Your goal: After locating the line with "[(WALL, WALL +" in the data that follows, return it and every later line exactly, up to and including the line with "1.73)), -0.11, 0.11)".

Records from a data collection:

┌────────

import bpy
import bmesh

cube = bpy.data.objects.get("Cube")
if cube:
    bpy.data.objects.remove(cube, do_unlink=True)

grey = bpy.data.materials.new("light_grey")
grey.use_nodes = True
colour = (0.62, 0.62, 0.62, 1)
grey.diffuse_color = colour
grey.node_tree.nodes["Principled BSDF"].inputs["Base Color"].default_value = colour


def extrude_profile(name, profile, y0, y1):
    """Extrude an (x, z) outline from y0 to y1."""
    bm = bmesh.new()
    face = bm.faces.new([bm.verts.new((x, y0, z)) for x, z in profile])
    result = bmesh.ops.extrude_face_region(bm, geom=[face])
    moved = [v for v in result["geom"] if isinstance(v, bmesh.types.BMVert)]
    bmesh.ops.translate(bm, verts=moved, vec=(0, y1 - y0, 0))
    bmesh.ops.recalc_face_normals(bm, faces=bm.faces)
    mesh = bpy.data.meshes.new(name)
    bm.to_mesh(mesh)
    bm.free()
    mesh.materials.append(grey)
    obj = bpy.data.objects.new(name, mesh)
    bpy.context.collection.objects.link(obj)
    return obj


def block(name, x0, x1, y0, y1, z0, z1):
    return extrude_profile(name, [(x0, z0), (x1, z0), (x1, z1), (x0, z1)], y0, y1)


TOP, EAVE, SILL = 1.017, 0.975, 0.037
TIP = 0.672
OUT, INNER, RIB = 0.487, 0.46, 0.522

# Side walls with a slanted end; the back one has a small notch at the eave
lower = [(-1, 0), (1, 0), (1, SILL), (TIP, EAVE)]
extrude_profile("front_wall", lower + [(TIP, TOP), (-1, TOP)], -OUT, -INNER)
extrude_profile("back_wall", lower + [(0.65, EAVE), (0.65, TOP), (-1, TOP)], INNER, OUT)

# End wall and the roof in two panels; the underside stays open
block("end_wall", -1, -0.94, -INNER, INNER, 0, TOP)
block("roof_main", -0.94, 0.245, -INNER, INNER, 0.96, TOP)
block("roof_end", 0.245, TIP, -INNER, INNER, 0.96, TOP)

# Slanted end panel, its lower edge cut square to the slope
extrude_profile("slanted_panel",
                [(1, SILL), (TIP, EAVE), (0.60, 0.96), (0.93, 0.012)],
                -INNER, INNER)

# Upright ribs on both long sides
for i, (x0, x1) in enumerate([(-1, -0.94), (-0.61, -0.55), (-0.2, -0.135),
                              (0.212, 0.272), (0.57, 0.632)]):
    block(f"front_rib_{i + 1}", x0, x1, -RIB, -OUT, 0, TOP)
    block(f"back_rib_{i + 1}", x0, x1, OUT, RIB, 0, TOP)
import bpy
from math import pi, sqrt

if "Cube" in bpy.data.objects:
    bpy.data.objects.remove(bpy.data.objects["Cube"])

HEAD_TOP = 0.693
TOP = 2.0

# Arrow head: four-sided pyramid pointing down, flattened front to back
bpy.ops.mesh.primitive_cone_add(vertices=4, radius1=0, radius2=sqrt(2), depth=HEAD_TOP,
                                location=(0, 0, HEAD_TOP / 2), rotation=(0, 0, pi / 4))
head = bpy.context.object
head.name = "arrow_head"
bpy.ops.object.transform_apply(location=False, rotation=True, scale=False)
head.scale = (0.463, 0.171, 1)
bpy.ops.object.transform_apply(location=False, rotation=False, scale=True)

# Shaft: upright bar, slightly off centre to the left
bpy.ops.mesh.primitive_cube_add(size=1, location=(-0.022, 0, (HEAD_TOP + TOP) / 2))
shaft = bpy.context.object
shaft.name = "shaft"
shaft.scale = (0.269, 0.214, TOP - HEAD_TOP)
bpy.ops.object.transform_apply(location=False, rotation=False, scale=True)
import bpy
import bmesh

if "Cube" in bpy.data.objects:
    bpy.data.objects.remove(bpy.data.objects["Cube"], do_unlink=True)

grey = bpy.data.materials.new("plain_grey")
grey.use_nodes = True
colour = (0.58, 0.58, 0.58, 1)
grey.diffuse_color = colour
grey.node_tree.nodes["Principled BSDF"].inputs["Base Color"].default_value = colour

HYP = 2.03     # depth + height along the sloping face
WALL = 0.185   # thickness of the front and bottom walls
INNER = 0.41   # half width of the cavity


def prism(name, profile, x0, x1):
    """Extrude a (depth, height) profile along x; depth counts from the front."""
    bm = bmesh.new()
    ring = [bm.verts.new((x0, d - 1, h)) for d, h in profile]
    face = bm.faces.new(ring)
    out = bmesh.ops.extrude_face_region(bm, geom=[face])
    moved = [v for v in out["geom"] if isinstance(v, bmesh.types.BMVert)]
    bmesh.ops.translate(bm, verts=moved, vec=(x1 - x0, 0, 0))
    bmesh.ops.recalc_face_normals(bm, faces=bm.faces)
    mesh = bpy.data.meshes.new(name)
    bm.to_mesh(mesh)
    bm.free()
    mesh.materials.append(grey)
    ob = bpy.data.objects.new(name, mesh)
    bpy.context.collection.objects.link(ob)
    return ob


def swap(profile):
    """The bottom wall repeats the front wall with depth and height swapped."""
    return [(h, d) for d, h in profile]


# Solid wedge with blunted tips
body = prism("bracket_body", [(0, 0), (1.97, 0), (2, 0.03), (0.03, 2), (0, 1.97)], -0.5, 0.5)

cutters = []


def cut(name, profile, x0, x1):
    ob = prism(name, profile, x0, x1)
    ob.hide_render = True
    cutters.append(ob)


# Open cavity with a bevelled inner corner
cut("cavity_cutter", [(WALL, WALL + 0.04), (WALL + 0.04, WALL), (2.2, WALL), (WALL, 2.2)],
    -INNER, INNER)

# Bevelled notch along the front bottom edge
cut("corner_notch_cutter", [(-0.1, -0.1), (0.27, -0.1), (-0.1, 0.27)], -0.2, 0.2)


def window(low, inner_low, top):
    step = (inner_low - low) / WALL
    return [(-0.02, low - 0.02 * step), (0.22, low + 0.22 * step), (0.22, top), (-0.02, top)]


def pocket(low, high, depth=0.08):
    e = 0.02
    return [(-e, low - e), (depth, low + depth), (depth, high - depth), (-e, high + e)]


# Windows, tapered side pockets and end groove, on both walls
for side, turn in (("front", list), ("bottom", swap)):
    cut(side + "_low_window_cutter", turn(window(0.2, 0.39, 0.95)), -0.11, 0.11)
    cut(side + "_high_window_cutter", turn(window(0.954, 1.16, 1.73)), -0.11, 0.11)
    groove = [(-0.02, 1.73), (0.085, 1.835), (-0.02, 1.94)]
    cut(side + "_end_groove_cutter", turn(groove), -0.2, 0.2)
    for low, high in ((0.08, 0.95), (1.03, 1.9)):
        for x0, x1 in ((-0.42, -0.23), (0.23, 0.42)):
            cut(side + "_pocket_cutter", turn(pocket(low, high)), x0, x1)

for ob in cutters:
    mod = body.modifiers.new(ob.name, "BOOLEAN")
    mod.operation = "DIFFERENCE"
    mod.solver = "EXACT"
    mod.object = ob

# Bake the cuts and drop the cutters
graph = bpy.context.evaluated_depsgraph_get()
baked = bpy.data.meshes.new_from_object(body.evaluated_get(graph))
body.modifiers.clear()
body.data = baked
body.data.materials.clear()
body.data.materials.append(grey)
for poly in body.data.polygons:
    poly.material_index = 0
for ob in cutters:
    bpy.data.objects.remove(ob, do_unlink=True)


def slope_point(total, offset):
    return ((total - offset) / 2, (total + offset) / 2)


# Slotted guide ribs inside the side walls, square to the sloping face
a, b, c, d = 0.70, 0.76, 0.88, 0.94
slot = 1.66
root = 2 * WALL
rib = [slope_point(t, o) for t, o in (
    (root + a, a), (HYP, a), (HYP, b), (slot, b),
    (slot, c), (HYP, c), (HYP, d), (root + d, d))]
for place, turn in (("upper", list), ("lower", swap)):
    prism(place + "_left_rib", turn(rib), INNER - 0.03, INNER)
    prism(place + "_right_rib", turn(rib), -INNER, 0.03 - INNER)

└────────

Answer section:
cut("cavity_cutter", [(WALL, WALL + 0.04), (WALL + 0.04, WALL), (2.2, WALL), (WALL, 2.2)],
    -INNER, INNER)

# Bevelled notch along the front bottom edge
cut("corner_notch_cutter", [(-0.1, -0.1), (0.27, -0.1), (-0.1, 0.27)], -0.2, 0.2)


def window(low, inner_low, top):
    step = (inner_low - low) / WALL
    return [(-0.02, low - 0.02 * step), (0.22, low + 0.22 * step), (0.22, top), (-0.02, top)]


def pocket(low, high, depth=0.08):
    e = 0.02
    return [(-e, low - e), (depth, low + depth), (depth, high - depth), (-e, high + e)]


# Windows, tapered side pockets and end groove, on both walls
for side, turn in (("front", list), ("bottom", swap)):
    cut(side + "_low_window_cutter", turn(window(0.2, 0.39, 0.95)), -0.11, 0.11)
    cut(side + "_high_window_cutter", turn(window(0.954, 1.16, 1.73)), -0.11, 0.11)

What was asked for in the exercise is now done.